= ACTION ITEM =
Below is a listing; repeat exactly the lines from the one containing "rise = height * math.sin(angle)" to the one containing "rectangle lying flat;", both included.

= SOURCE MATERIAL =
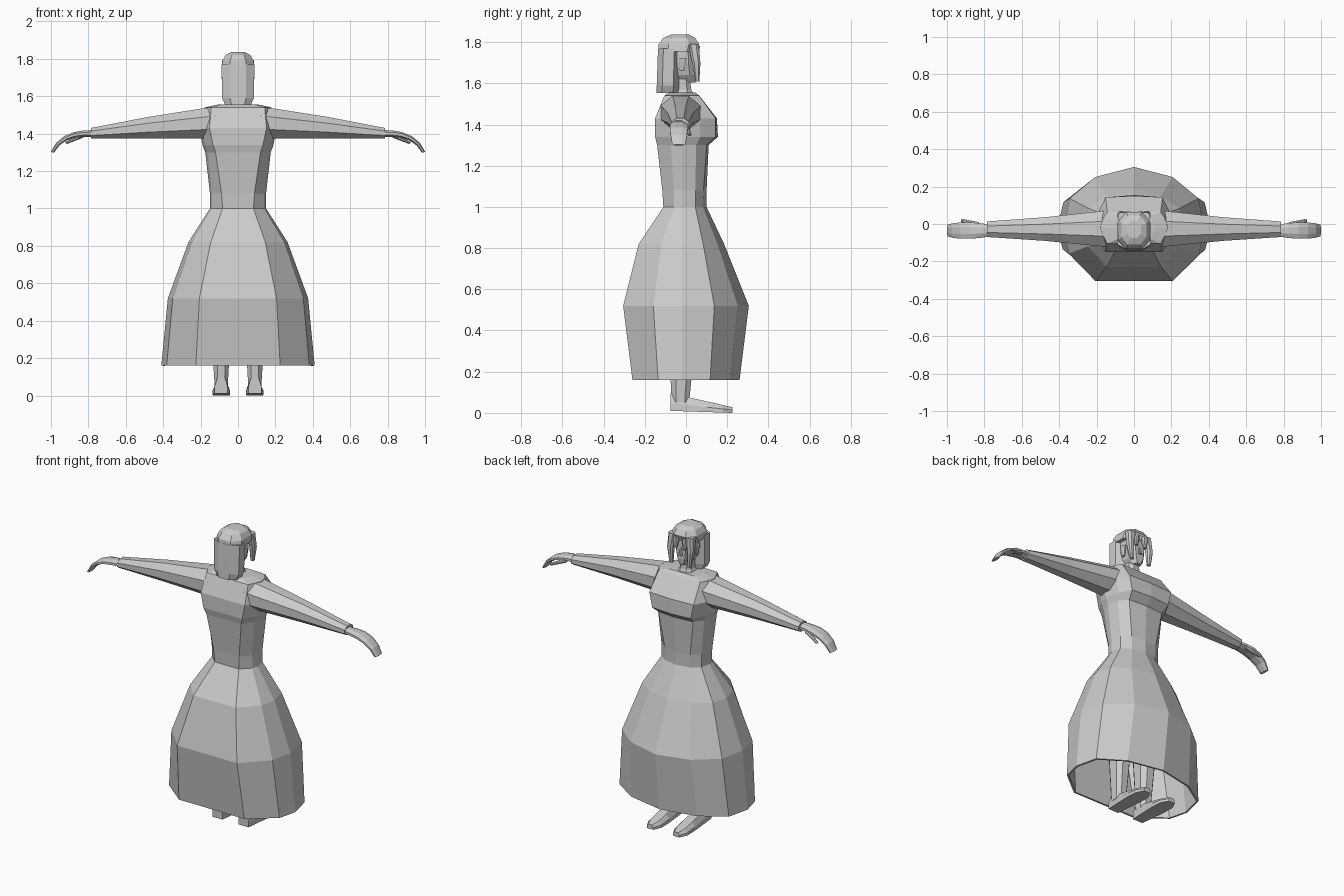
import bpy, bmesh, math

cube = bpy.data.objects.get("Cube")
if cube:
    bpy.data.objects.remove(cube)

grey = bpy.data.materials.new("plain grey")
grey.use_nodes = True
grey.diffuse_color = (.6, .6, .6, 1)
grey.node_tree.nodes["Principled BSDF"].inputs["Base Color"].default_value = grey.diffuse_color


def loft(name, rings, capped=True):
    """Skin a list of equally sized closed rings of points."""
    bm = bmesh.new()
    loops = [[bm.verts.new(point) for point in ring] for ring in rings]
    for lower, upper in zip(loops, loops[1:]):
        for i in range(len(lower)):
            bm.faces.new((lower[i - 1], lower[i], upper[i], upper[i - 1]))
    if capped:
        bm.faces.new(loops[0])
        bm.faces.new(loops[-1])
    bmesh.ops.recalc_face_normals(bm, faces=bm.faces)
    mesh = bpy.data.meshes.new(name)
    bm.to_mesh(mesh)
    bm.free()
    mesh.materials.append(grey)
    obj = bpy.data.objects.new(name, mesh)
    bpy.context.collection.objects.link(obj)
    return obj


def body_ring(z, width, front, back):
    """Outline pointed at the front and flat at the back, squarer above the waist."""
    square = .55 + max(0, z - 1) * .45
    corner = width * square
    half = [(corner, front * (.45 + .68 * square)), (width * .92, front * .45),
            (width, -.02), (width * .93, -back * .52), (corner, -back)]
    mirrored = [(-x, y) for x, y in reversed(half)]
    return [(x, y, z) for x, y in [(0, front)] + half + mirrored]


def limb_ring(side, x, y, z, depth, height, tilt=0):
    """Eight-sided ring across a sideways limb; tilt turns it downward."""
    ring = []
    for i in range(8):
        angle = math.tau * (i + .5) / 8
        rise = height * math.sin(angle)
        ring.append((side * (x + rise * math.sin(tilt)),
                     y + depth * math.cos(angle),
                     z + rise * math.cos(tilt)))
    return ring


def block_ring(z, width, front, back, x=0):
    """Chamfered rectangle lying flat; width is measured from its centre x."""
    middle, depth = (front + back) / 2, (front - back) / 2
    corners = [(1, .5), (.5, 1), (-.5, 1), (-1, .5),
               (-1, -.5), (-.5, -1), (.5, -1), (1, -.5)]
    return [(x + width * a, middle + depth * b, z) for a, b in corners]


# Bell skirt, open below, with a thin hem
skirt = loft("skirt", [
    body_ring(z=.16, width=.41, front=.26, back=.26),
    body_ring(z=.52, width=.375, front=.305, back=.305),
    body_ring(z=.82, width=.265, front=.185, back=.23),
    body_ring(z=1, width=.15, front=.1, back=.11),
], capped=False)
skirt.modifiers.new("hem thickness", "SOLIDIFY").thickness = .012

# Bodice from waist to shoulders, with a ledge under the bust
loft("bodice", [
    body_ring(z=1, width=.15, front=.1, back=.11),
    body_ring(z=1.08, width=.15, front=.1, back=.115),
    body_ring(z=1.3, width=.175, front=.11, back=.14),
    body_ring(z=1.34, width=.19, front=.155, back=.15),
    body_ring(z=1.43, width=.205, front=.15, back=.15),
    body_ring(z=1.54, width=.18, front=.065, back=.105),
    body_ring(z=1.555, width=.11, front=.045, back=.08),
])


def build_hand(name, side):
    """Hand whose rings follow a path that curls steadily downward."""
    steps, step_length = 5, .052
    x, z, tilt = .77, 1.4, 0
    rings = []
    for i in range(steps + 1):
        part = i / steps
        tilt = math.radians(80) * part ** 1.5
        palm = .034 + .014 * math.sin(math.pi * part)
        rings.append(limb_ring(side, x, -.035, z, depth=palm, height=.021 - .011 * part, tilt=tilt))
        x += step_length * math.cos(tilt)
        z -= step_length * math.sin(tilt)
    loft(name, rings)


def build_shoe(name, side):
    """Flat shoe: straight sole, upper sloping from ankle to toe."""
    heel, toe, ankle_height = -.075, .225, .095
    rings = []
    for part, width in ((0, .035), (.6, .047), (.85, .045), (1, .022)):
        y = heel + (toe - heel) * part
        top = ankle_height - .067 * part
        section = [(-1, .01 * (1 - part)), (1, .01 * (1 - part)), (1, top / 2),
                   (.6, top), (-.6, top), (-1, top / 2)]
        rings.append([(side * (.09 + width * a), y, z) for a, z in section])
    loft(name, rings)


for side, label in ((1, "left"), (-1, "right")):
    # Tapered sleeve from inside the shoulder to the cuff
    loft(label + "_sleeve", [
        limb_ring(side, x=.12, y=-.025, z=1.46, depth=.108, height=.093),
        limb_ring(side, x=.48, y=-.027, z=1.432, depth=.068, height=.062),
        limb_ring(side, x=.785, y=-.028, z=1.402, depth=.045, height=.031),
    ])
    build_hand(label + "_hand", side)
    loft(label + "_thumb", [
        limb_ring(side, x=.83, y=-.005, z=1.39, depth=.016, height=.013, tilt=.3),
        limb_ring(side, x=.92, y=.018, z=1.35, depth=.01, height=.008, tilt=.8),
    ])
    # Leg reaching up under the skirt, and its shoe
    loft(label + "_leg", [
        block_ring(z=.05, width=.035, front=.015, back=-.07, x=side * .09),
        block_ring(z=.4, width=.055, front=.05, back=-.085, x=side * .09),
        block_ring(z=.85, width=.07, front=.065, back=-.085, x=side * .09),
    ])
    build_shoe(label + "_shoe", side)
    # Hair hanging beside the face, fringe and ear
    loft(label + "_front_lock", [
        block_ring(z=1.61, width=.011, front=.065, back=.045, x=side * .062),
        block_ring(z=1.7, width=.019, front=.07, back=.03, x=side * .069),
        block_ring(z=1.79, width=.025, front=.062, back=.01, x=side * .06),
    ])
    loft(label + "_fringe", [
        block_ring(z=1.71, width=.009, front=.064, back=.05, x=side * .031),
        block_ring(z=1.78, width=.025, front=.067, back=.03, x=side * .033),
    ])
    loft(label + "_ear", [
        block_ring(z=1.66, width=.007, front=-.01, back=-.03, x=side * .061),
        block_ring(z=1.72, width=.011, front=.005, back=-.035, x=side * .066),
    ])

# Neck, face and nose
loft("neck", [
    block_ring(z=1.54, width=.055, front=.04, back=-.07),
    block_ring(z=1.57, width=.038, front=.025, back=-.055),
    block_ring(z=1.66, width=.036, front=.015, back=-.06),
])
loft("face", [
    block_ring(z=1.605, width=.025, front=.045, back=-.04),
    block_ring(z=1.64, width=.05, front=.05, back=-.08),
    block_ring(z=1.7, width=.064, front=.05, back=-.1),
    block_ring(z=1.79, width=.064, front=.045, back=-.1),
])
loft("nose", [
    block_ring(z=1.665, width=.011, front=.062, back=.04),
    block_ring(z=1.71, width=.006, front=.052, back=.04),
])

# Long hair at the back and rounded crown
loft("back_hair", [
    block_ring(z=1.553, width=.068, front=-.035, back=-.143),
    block_ring(z=1.59, width=.085, front=-.035, back=-.142),
    block_ring(z=1.77, width=.088, front=-.03, back=-.136),
])
loft("hair_crown", [
    block_ring(z=1.755, width=.088, front=.052, back=-.136),
    block_ring(z=1.79, width=.083, front=.064, back=-.133),
    block_ring(z=1.82, width=.066, front=.045, back=-.11),
    block_ring(z=1.836, width=.037, front=.015, back=-.075),
])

= RESULT =
        rise = height * math.sin(angle)
        ring.append((side * (x + rise * math.sin(tilt)),
                     y + depth * math.cos(angle),
                     z + rise * math.cos(tilt)))
    return ring


def block_ring(z, width, front, back, x=0):
    """Chamfered rectangle lying flat; width is measured from its centre x."""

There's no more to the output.